TASK DIRECTIONS: Every record below is to be copied exactly, with its images omitted.

SOURCE MATERIAL section start

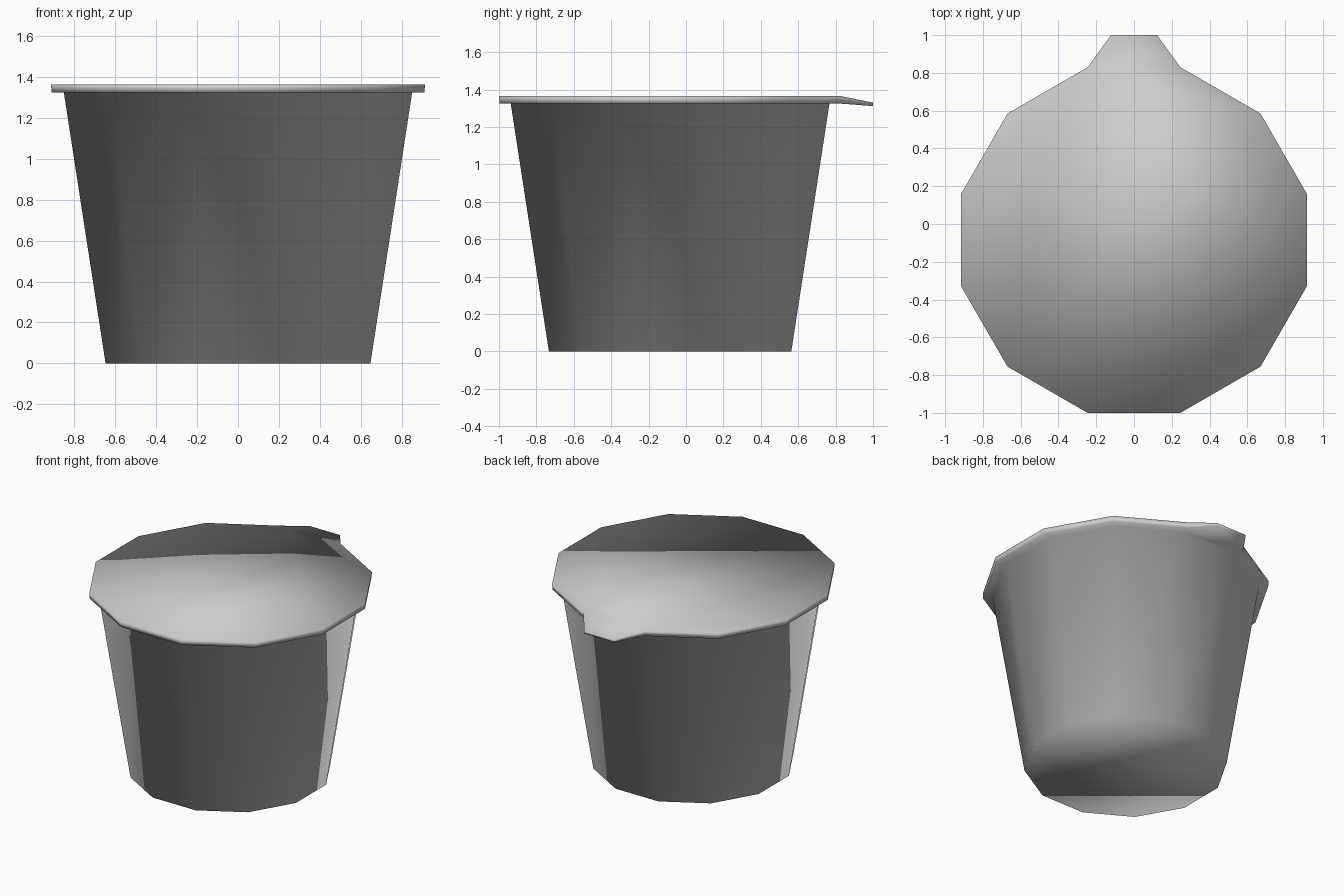
import bpy
import bmesh
from math import cos, sin, pi

cube = bpy.data.objects.get("Cube")
if cube:
    bpy.data.objects.remove(cube, do_unlink=True)

SIDES = 12
CENTRE_Y = -0.085

grey = bpy.data.materials.new("light grey")
grey.use_nodes = True
colour = (0.6, 0.6, 0.6, 1)
grey.diffuse_color = colour
grey.node_tree.nodes["Principled BSDF"].inputs["Base Color"].default_value = colour

bm = bmesh.new()


def ring(apothem, z):
    """Twelve-sided ring with flat sides facing front, back, left and right."""
    r = apothem / cos(pi / SIDES)
    angles = [(i + 0.5) * 2 * pi / SIDES for i in range(SIDES)]
    return [bm.verts.new((r * cos(a), CENTRE_Y + r * sin(a), z)) for a in angles]


def bridge(lower, upper):
    return [bm.faces.new((lower[i], lower[(i + 1) % SIDES],
                          upper[(i + 1) % SIDES], upper[i])) for i in range(SIDES)]


# Tapered cup, flange under the lid, lid rim: one continuous smooth shell
base = ring(0.648, 0)
mouth = ring(0.852, 1.325)
rim_bottom = ring(0.912, 1.325)
rim_top = ring(0.915, 1.365)
bm.faces.new(base[::-1])
bridge(base, mouth)
bridge(mouth, rim_bottom)
rim = bridge(rim_bottom, rim_top)
bm.faces.new(rim_top)

# Pull tab: the back rim face extruded, narrowed and bent down
back = max(rim, key=lambda f: f.calc_center_median().y)
tab = bmesh.ops.extrude_discrete_faces(bm, faces=[back])["faces"][0]
for v in tab.verts:
    upper = v.co.z > 1.345
    v.co = (0.122 if v.co.x > 0 else -0.122, 1.0, 1.33 if upper else 1.312)
sides = []
for edge in list(tab.edges):
    a, b = edge.verts

    def root(v):
        loop = rim_top if v.co.z > 1.32 else rim_bottom
        right_half = [p for p in loop if p.co.x * v.co.x > 0]
        return max(right_half, key=lambda p: p.co.y)

    sides.append(bm.faces.new((a, b, root(b), root(a)))
                 if not bm.faces.get((a, b, root(b), root(a))) else None)

bmesh.ops.recalc_face_normals(bm, faces=bm.faces)
for face in bm.faces:
    face.smooth = True

mesh = bpy.data.meshes.new("lidded_cup")
bm.to_mesh(mesh)
bm.free()
mesh.materials.append(grey)
cup = bpy.data.objects.new("lidded_cup", mesh)
bpy.context.collection.objects.link(cup)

SOURCE MATERIAL section end

WRITTEN ANSWER:
import bpy
import bmesh
from math import cos, sin, pi

cube = bpy.data.objects.get("Cube")
if cube:
    bpy.data.objects.remove(cube, do_unlink=True)

SIDES = 12
CENTRE_Y = -0.085

grey = bpy.data.materials.new("light grey")
grey.use_nodes = True
colour = (0.6, 0.6, 0.6, 1)
grey.diffuse_color = colour
grey.node_tree.nodes["Principled BSDF"].inputs["Base Color"].default_value = colour

bm = bmesh.new()


def ring(apothem, z):
    """Twelve-sided ring with flat sides facing front, back, left and right."""
    r = apothem / cos(pi / SIDES)
    angles = [(i + 0.5) * 2 * pi / SIDES for i in range(SIDES)]
    return [bm.verts.new((r * cos(a), CENTRE_Y + r * sin(a), z)) for a in angles]


def bridge(lower, upper):
    return [bm.faces.new((lower[i], lower[(i + 1) % SIDES],
                          upper[(i + 1) % SIDES], upper[i])) for i in range(SIDES)]


# Tapered cup, flange under the lid, lid rim: one continuous smooth shell
base = ring(0.648, 0)
mouth = ring(0.852, 1.325)
rim_bottom = ring(0.912, 1.325)
rim_top = ring(0.915, 1.365)
bm.faces.new(base[::-1])
bridge(base, mouth)
bridge(mouth, rim_bottom)
rim = bridge(rim_bottom, rim_top)
bm.faces.new(rim_top)

# Pull tab: the back rim face extruded, narrowed and bent down
back = max(rim, key=lambda f: f.calc_center_median().y)
tab = bmesh.ops.extrude_discrete_faces(bm, faces=[back])["faces"][0]
for v in tab.verts:
    upper = v.co.z > 1.345
    v.co = (0.122 if v.co.x > 0 else -0.122, 1.0, 1.33 if upper else 1.312)
sides = []
for edge in list(tab.edges):
    a, b = edge.verts

    def root(v):
        loop = rim_top if v.co.z > 1.32 else rim_bottom
        right_half = [p for p in loop if p.co.x * v.co.x > 0]
        return max(right_half, key=lambda p: p.co.y)

    sides.append(bm.faces.new((a, b, root(b), root(a)))
                 if not bm.faces.get((a, b, root(b), root(a))) else None)

bmesh.ops.recalc_face_normals(bm, faces=bm.faces)
for face in bm.faces:
    face.smooth = True

mesh = bpy.data.meshes.new("lidded_cup")
bm.to_mesh(mesh)
bm.free()
mesh.materials.append(grey)
cup = bpy.data.objects.new("lidded_cup", mesh)
bpy.context.collection.objects.link(cup)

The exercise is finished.